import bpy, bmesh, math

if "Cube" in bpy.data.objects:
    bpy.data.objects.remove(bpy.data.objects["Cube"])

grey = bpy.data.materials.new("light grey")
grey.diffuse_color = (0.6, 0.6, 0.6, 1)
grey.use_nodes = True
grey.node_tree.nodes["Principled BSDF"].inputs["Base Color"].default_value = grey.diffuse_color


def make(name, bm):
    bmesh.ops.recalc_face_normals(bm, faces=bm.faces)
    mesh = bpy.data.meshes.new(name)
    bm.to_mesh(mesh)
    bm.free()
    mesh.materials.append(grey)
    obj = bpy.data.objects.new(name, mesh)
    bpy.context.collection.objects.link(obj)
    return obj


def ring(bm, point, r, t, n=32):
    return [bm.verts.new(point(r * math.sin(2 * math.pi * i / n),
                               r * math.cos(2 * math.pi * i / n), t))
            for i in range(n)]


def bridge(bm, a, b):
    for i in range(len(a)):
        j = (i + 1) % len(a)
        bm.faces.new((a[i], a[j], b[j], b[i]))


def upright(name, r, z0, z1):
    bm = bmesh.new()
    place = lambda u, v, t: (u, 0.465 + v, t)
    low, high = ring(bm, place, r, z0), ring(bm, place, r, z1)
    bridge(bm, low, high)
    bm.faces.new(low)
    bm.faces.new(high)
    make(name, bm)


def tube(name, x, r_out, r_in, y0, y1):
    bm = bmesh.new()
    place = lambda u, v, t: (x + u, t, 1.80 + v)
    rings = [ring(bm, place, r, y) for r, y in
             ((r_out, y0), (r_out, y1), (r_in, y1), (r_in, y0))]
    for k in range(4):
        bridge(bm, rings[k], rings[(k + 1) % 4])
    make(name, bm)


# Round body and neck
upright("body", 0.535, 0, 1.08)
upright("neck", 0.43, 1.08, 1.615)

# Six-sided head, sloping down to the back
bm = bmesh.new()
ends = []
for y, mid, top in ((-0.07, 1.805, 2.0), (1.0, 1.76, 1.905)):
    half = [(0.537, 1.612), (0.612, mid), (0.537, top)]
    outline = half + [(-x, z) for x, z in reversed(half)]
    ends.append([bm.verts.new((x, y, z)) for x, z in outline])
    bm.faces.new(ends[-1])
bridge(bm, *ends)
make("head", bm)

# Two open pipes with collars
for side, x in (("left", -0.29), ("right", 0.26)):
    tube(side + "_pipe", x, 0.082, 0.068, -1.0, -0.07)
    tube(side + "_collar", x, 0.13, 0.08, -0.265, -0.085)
========
• _Task instructions_
Report how many lines above contain the string "grey". Please write the number only.

• _Exercise solution_
5